Caring For Your Pets During the Winter

The arctic temperatures and significant snowfall that swept through Boulder and the rest of Colorado this week was a wake-up call to all of us: Winter is here and it plans to stay! For all of you pet owners out there, it is time to start preparing your furry ones for the harsh winter season ahead of us. Check out a few tips below that will help you keep your pets healthy and safe this season.
dogs-that-love-snow-6-223x300Wellness Exam: If you haven’t scheduled the appointment yet, make sure you get your pet in for his/her wellness and preventative care exam. Your pet should be examined at least once a year to make sure they are in good health. Now that the winter season is here, it may be best to get your pet in for an additional exam to make sure they are as healthy as possible for cold weather.
Know Your Pets Limits: Cold tolerance varies from pet to pet, just like people. Their coat, body fat stores, activity level, age and current health all play a role in this. Make sure you are aware of your pets tolerance for colder temperatures and plan accordingly when exposing them to chillier conditions.
Provide Choices: Most our of pets prefer comfortable sleeping places that may change d on their need for more or less warmth. Give your pets some safe options for sleeping and resting this winter to allow them to adjust to changing temperatures.
Stay Indoors: Cats and dogs should be kept inside during cold weather, as they are susceptible to frostbite and hypothermia. Thick-coated breeds, such as huskies and other dogs bred for colder climates may be more tolerant than others but no pet should be left outside for long periods of time, especially in frigid weather. Keep your animals inside at all times!
Be on the lookout: A warm vehicle engine is appealing for outdoor cats and it may be your car they choose to nestle into. Make sure you check underneath your car, under the hood, and in the wheel wells before taking off. Honking your horn before starting your engine is a great way to alert them to abandon their new “resting” place.           shutterstock_124435603
Check Paws: Check your pups paws frequently for signs of injury or damage from the cold weather, such as cracked paw pads or bleeding. Often times ice can accumulate between the paws during long walks, causing discomfort, irritation and injury.
Bundle up: If your pet has a short coat or seems to be bothered by the colder weather, consider  investing in a coat or sweater for your furry loved ones. It might be wise to have several on hand so you can use a dry coat or sweater each time you go outside. Wet coats, fleeces and vests will make your pet colder and can lead to illness. You can also protect your pet’s paws by using booties. If you choose to do so, make sure they fit properly!

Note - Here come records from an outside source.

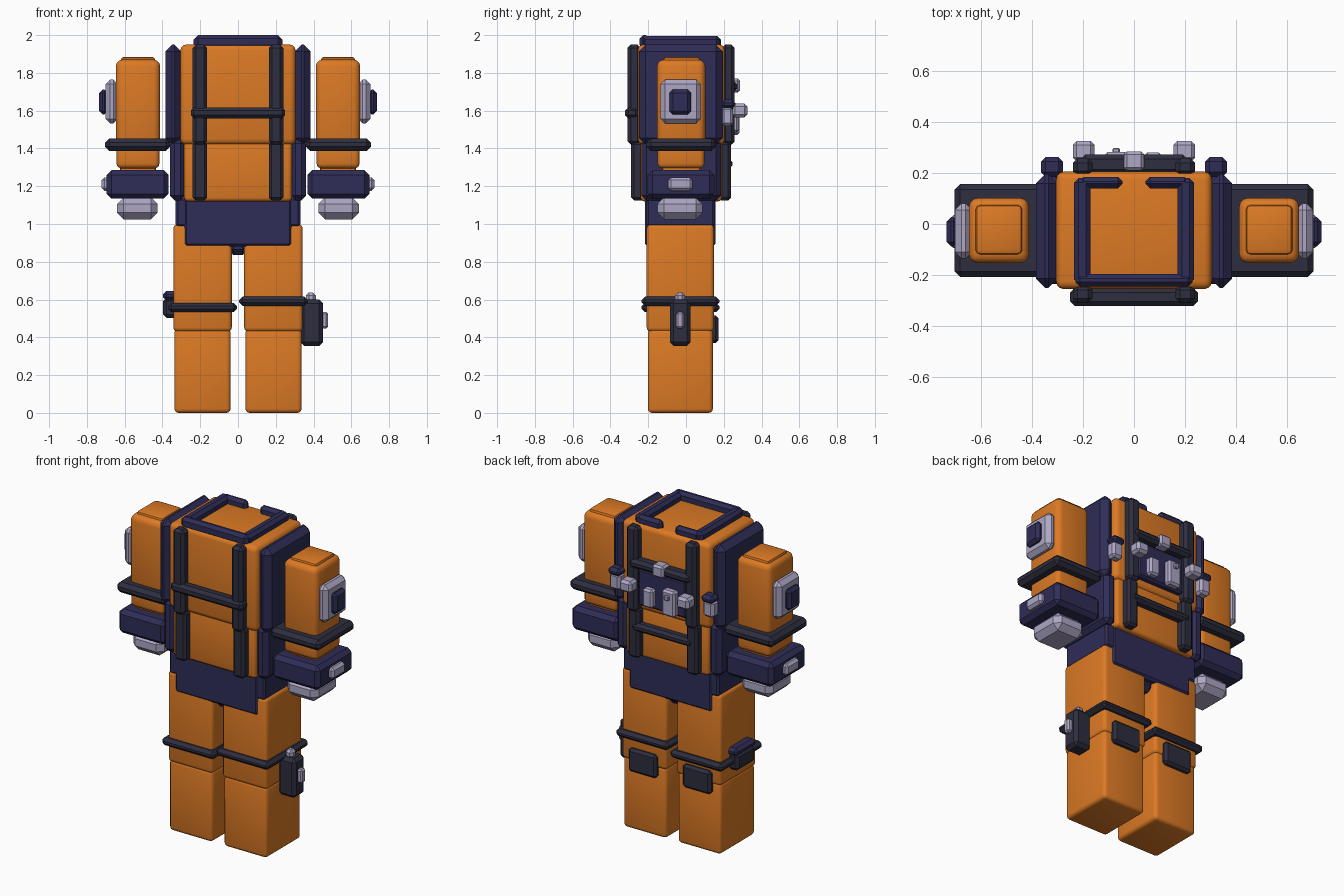
import bpy, bmesh
from mathutils import Vector


def colour(name, rgb):
    m = bpy.data.materials.new(name)
    m.diffuse_color = (*rgb, 1.0)
    return m


ORANGE = colour("suit orange", (0.72, 0.195, 0.018))
NAVY = colour("navy panel", (0.028, 0.026, 0.095))
DARK = colour("dark strap", (0.027, 0.027, 0.050))
SILVER = colour("pale metal", (0.42, 0.385, 0.56))


def box(name, x, y, z, mat, bevel=0.012, segments=1):
    """Bevelled box between the given (min, max) ranges."""
    lo, hi = Vector((x[0], y[0], z[0])), Vector((x[1], y[1], z[1]))
    centre, size = (lo + hi) / 2, hi - lo
    bm = bmesh.new()
    bmesh.ops.create_cube(bm, size=1)
    bmesh.ops.scale(bm, vec=size, verts=bm.verts)
    bmesh.ops.bevel(bm, geom=bm.edges[:], offset=min(bevel, min(size) * 0.45),
                    segments=segments, profile=0.5, affect='EDGES', clamp_overlap=True)
    mesh = bpy.data.meshes.new(name)
    bm.to_mesh(mesh)
    bm.free()
    ob = bpy.data.objects.new(name, mesh)
    ob.location = centre
    bpy.context.collection.objects.link(ob)
    mesh.materials.append(mat)
    if segments > 1:
        bpy.ops.object.select_all(action='DESELECT')
        ob.select_set(True)
        bpy.context.view_layer.objects.active = ob
        bpy.ops.object.shade_smooth_by_angle(angle=0.7)
    return ob


def pair(name, x, y, z, mat, bevel=0.012, segments=1):
    """The same box on both sides of the body."""
    box(name + "_right", x, y, z, mat, bevel, segments)
    box(name + "_left", (-x[1], -x[0]), y, z, mat, bevel, segments)


# Torso and hips
box("upper_torso", (-0.305, 0.305), (-0.255, 0.205), (1.42, 1.95), ORANGE, 0.03, 3)
box("lower_torso", (-0.285, 0.285), (-0.24, 0.19), (1.12, 1.44), ORANGE, 0.02, 3)
box("hips", (-0.33, 0.33), (-0.21, 0.152), (0.985, 1.14), NAVY, 0.012)
box("hip_plate", (-0.288, 0.288), (-0.216, 0.157), (0.88, 1.135), NAVY, 0.015)
box("crotch", (-0.055, 0.055), (-0.17, 0.12), (0.835, 0.93), NAVY, 0.03)
pair("upper_side_panel", (0.30, 0.385), (-0.25, 0.195), (1.42, 1.95), NAVY, 0.036)
pair("lower_side_panel", (0.28, 0.36), (-0.235, 0.185), (1.125, 1.45), NAVY, 0.025)

# Collar frame, open at the back
box("collar_front", (-0.23, 0.23), (-0.245, -0.195), (1.93, 2.0), NAVY, 0.018)
pair("collar_side", (0.17, 0.235), (-0.235, 0.18), (1.93, 1.995), NAVY, 0.018)
pair("collar_back", (0.045, 0.215), (0.14, 0.185), (1.93, 1.995), NAVY, 0.018)

# Harness straps
for name, y_top, y_low in (("front", (-0.31, -0.24), (-0.29, -0.22)),
                           ("back", (0.19, 0.258), (0.17, 0.238))):
    pair(name + "_upper_strap", (0.163, 0.24), y_top, (1.42, 1.95), DARK, 0.018)
    pair(name + "_lower_strap", (0.163, 0.24), y_low, (1.125, 1.435), DARK, 0.015)
box("front_cross_strap", (-0.25, 0.25), (-0.322, -0.25), (1.558, 1.618), DARK, 0.018)
box("back_upper_cross_strap", (-0.21, 0.21), (0.195, 0.272), (1.70, 1.755), DARK, 0.018)
box("back_lower_cross_strap", (-0.21, 0.21), (0.18, 0.245), (1.295, 1.345), DARK, 0.016)

# Control panel and fittings on the back
box("control_panel", (-0.165, 0.165), (0.19, 0.24), (1.465, 1.695), NAVY, 0.012)
box("strap_clip", (-0.04, 0.04), (0.21, 0.285), (1.695, 1.77), SILVER, 0.012)
box("large_module", (-0.115, -0.025), (0.23, 0.282), (1.47, 1.63), SILVER, 0.012)
box("small_module", (0.04, 0.11), (0.23, 0.28), (1.485, 1.60), SILVER, 0.012)
box("module_button", (-0.085, -0.055), (0.275, 0.298), (1.575, 1.605), SILVER, 0.005)
pair("strap_buckle", (0.155, 0.24), (0.245, 0.325), (1.565, 1.637), SILVER, 0.015)
pair("side_pouch", (0.285, 0.36), (0.185, 0.25), (1.52, 1.622), SILVER, 0.015)
pair("side_pouch_flap", (0.278, 0.365), (0.185, 0.262), (1.61, 1.658), NAVY, 0.018)

# Arms
pair("upper_arm", (0.412, 0.647), (-0.153, 0.102), (1.41, 1.87), ORANGE, 0.035, 3)
pair("shoulder_cap", (0.438, 0.621), (-0.12, 0.075), (1.80, 1.885), ORANGE, 0.018, 2)
pair("forearm", (0.416, 0.643), (-0.15, 0.098), (1.295, 1.45), ORANGE, 0.025, 3)
pair("forearm_end", (0.435, 0.625), (-0.125, 0.075), (1.25, 1.32), ORANGE, 0.015, 2)
pair("elbow_band", (0.36, 0.703), (-0.208, 0.157), (1.387, 1.453), DARK, 0.022)
pair("cuff", (0.367, 0.695), (-0.203, 0.15), (1.135, 1.285), NAVY, 0.025)
pair("cuff_button", (0.68, 0.722), (-0.095, 0.035), (1.175, 1.247), SILVER, 0.015)
pair("hand", (0.425, 0.64), (-0.152, 0.087), (1.025, 1.14), SILVER, 0.035)
pair("shoulder_plate", (0.635, 0.702), (-0.135, 0.08), (1.532, 1.765), SILVER, 0.025)
pair("shoulder_badge", (0.69, 0.735), (-0.088, 0.027), (1.58, 1.712), NAVY, 0.018)

# Legs
pair("thigh", (0.033, 0.342), (-0.208, 0.148), (0.43, 0.998), ORANGE, 0.022, 3)
pair("shin", (0.039, 0.337), (-0.202, 0.142), (0.0, 0.445), ORANGE, 0.022, 3)
pair("knee_pad", (0.09, 0.285), (0.12, 0.172), (0.37, 0.515), DARK, 0.015)
box("thigh_band_left", (-0.37, -0.005), (-0.235, 0.177), (0.533, 0.583), DARK, 0.018)
box("thigh_band_right", (0.005, 0.37), (-0.235, 0.177), (0.567, 0.615), DARK, 0.018)

# Holster on one leg, pouch on the other
box("holster", (0.33, 0.45), (-0.085, 0.025), (0.355, 0.60), DARK, 0.02)
box("holster_knob", (0.36, 0.412), (-0.058, -0.005), (0.58, 0.637), SILVER, 0.015)
box("holster_clasp", (0.44, 0.477), (-0.053, -0.01), (0.447, 0.533), SILVER, 0.01)
box("leg_pouch", (-0.397, -0.32), (-0.12, 0.06), (0.503, 0.61), DARK, 0.018)
box("leg_pouch_flap", (-0.397, -0.32), (-0.13, 0.07), (0.595, 0.645), NAVY, 0.018)
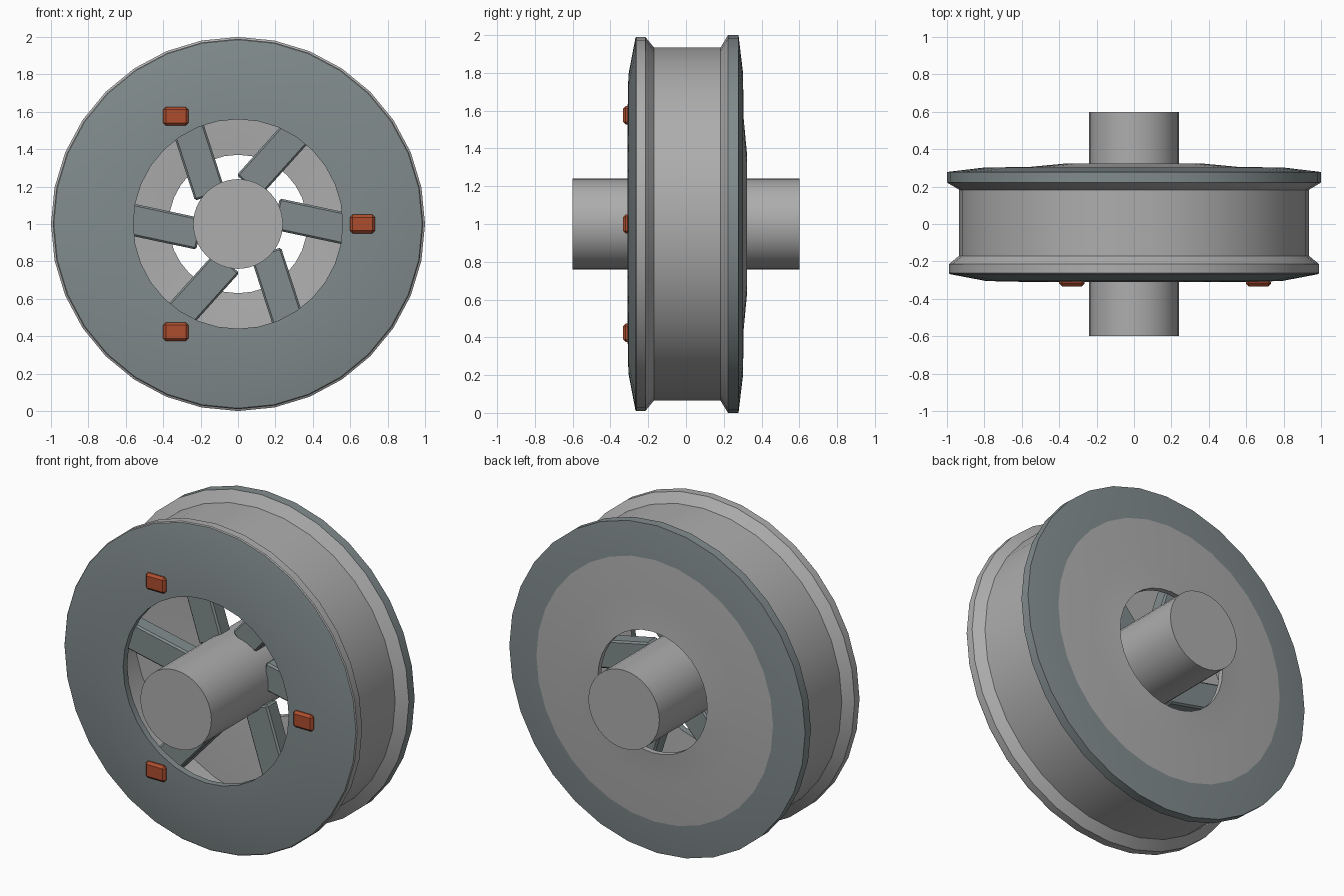
import bpy, bmesh, math
from mathutils import Matrix, Vector

cube = bpy.data.objects.get("Cube")
if cube:
    bpy.data.objects.remove(cube, do_unlink=True)

SEGMENTS = 32
CENTRE = Vector((0, 0, 1))


def material(name, rgb):
    mat = bpy.data.materials.new(name)
    mat.use_nodes = True
    mat.diffuse_color = (*rgb, 1)
    mat.node_tree.nodes["Principled BSDF"].inputs["Base Color"].default_value = (*rgb, 1)
    return mat


light = material("light grey", (0.42, 0.42, 0.42))
dark = material("slate grey", (0.22, 0.26, 0.265))
red = material("rust red", (0.42, 0.075, 0.028))


def finish(name, bm, mats):
    bmesh.ops.recalc_face_normals(bm, faces=bm.faces)
    mesh = bpy.data.meshes.new(name)
    bm.to_mesh(mesh)
    bm.free()
    for mat in mats:
        mesh.materials.append(mat)
    obj = bpy.data.objects.new(name, mesh)
    bpy.context.collection.objects.link(obj)
    bpy.ops.object.select_all(action='DESELECT')
    obj.select_set(True)
    bpy.context.view_layer.objects.active = obj
    bpy.ops.object.shade_smooth_by_angle(angle=math.radians(30))
    return obj


def lathe(name, profile, mats):
    """Revolve a closed (radius, y, material) loop about the wheel axle."""
    bm = bmesh.new()
    rings = []
    for i in range(SEGMENTS):
        a = math.tau * i / SEGMENTS
        rings.append([bm.verts.new(CENTRE + Vector((r * math.cos(a), y, r * math.sin(a))))
                      for r, y, _ in profile])
    count = len(profile)
    for i, ring in enumerate(rings):
        following = rings[(i + 1) % SEGMENTS]
        for j in range(count):
            k = (j + 1) % count
            face = bm.faces.new((ring[j], ring[k], following[k], following[j]))
            face.material_index = profile[j][2]
    return finish(name, bm, mats)


def block(name, size, matrix, mat, bevel):
    bm = bmesh.new()
    bmesh.ops.create_cube(bm, size=1, matrix=Matrix.Diagonal((*size, 1)))
    bmesh.ops.bevel(bm, geom=bm.edges[:], offset=bevel, segments=1, affect='EDGES')
    bm.transform(matrix)
    return finish(name, bm, [mat])


# Hollow flanged drum: front face, tread channel, back face, then the inside
lathe("wheel_drum", [
    (0.56, -0.31, 1), (0.79, -0.305, 1), (0.985, -0.268, 0),
    (0.99, -0.262, 0), (0.99, -0.215, 0), (0.935, -0.17, 0),
    (0.935, 0.183, 0), (1.0, 0.222, 1), (1.0, 0.278, 1),
    (0.8, 0.302, 0), (0.56, 0.305, 0), (0.37, 0.323, 0),
    (0.37, 0.29, 0), (0.56, 0.27, 0), (0.9, 0.26, 0),
    (0.9, -0.25, 0), (0.56, -0.27, 1)], [light, dark])

# Axle hub running through the wheel
bm = bmesh.new()
bmesh.ops.create_cone(bm, cap_ends=True, segments=SEGMENTS, radius1=0.24, radius2=0.24,
                      depth=1.2, matrix=Matrix.Translation(CENTRE) @ Matrix.Rotation(math.pi / 2, 4, 'X'))
finish("axle_hub", bm, [light])

# Six offset spokes set at a slant to the hub
for i in range(6):
    turn = Matrix.Rotation(math.radians(12 - 60 * i), 4, 'Y')
    place = Matrix.Translation(CENTRE) @ turn @ Matrix.Translation((0.54, 0, 0.095))
    block(f"spoke_{i + 1}", (0.70, 0.10, 0.17), place, dark, 0.01)

# Three small lugs on the front face
for i in range(3):
    a = math.tau * i / 3
    place = Matrix.Translation(CENTRE + Vector((0.665 * math.cos(a), -0.315, 0.665 * math.sin(a))))
    block(f"front_lug_{i + 1}", (0.135, 0.036, 0.10), place, red, 0.014)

Wipe down: More often than not, your pets feet, legs and belly will pick up deicers, antifreeze or other chemicals used on slick roadways and sidewalks, all of which are extremely toxic. After long walks, make sure you wipe down and wash your pets paws, legs and underbelly to remove any harsh chemicals to reduce the risk that your pet will be poisoned after licking them off his/her feet or fur. With that said, consider using pet-safe deicers on your property as well in order to protect your pets and others in your neighborhood.
Keep it Close to Home: We often bring our pets along with us on car rides to run errands, but keeping them in the car can be threatening to their health especially during the hot summers, and of course, the cold winters. Limit car travel only when necessary or keep them at home if you plan to be out for a while. Cars heat up and cool down fast, creating uncomfortable and unsafe environments for your pets. Never leave them unattended in your vehicle, especially during extreme weather conditions.
Collar and Microchips: Make sure your pet has a well-fitting collar with updated identification and contact information in case he or she may get lost. Especially in the winter time, many pets may be lost due to heavy snow and ice masking recognizable scents they might normally lead them home. A microchip is another permanent form of identification – but registration must be kept up to date!
Pet-Proofing: Your pet will most likely spending more time in the house during the winter, so it is important to make sure your home is properly pet-proofed. Use space heaters, but with caution around your pets, as they can burn or be knocked over. Continually check your furnace to make sure it is working efficiently and if  you have a bird, make sure its cage is away from any drafts. Also, make sure personal items and other gadgets that may cause harm to your animal are stowed away, especially if your pet is home alone. With more time spent being spent indoors compared to the outdoors during the winter season, your pet may get bored and begin to chew or get into objects around the house, which can pose several threats to your pets health and well-being.
Be Prepared: The winter season also brings the risk for numerous blizzards, snow storms and power outages. Prepare an emergency kit for your family that includes your pet. Have enough food, water, and medication on hand to last at least 5 days in case of an emergency.
SOURCE: American Veterinary Medical Association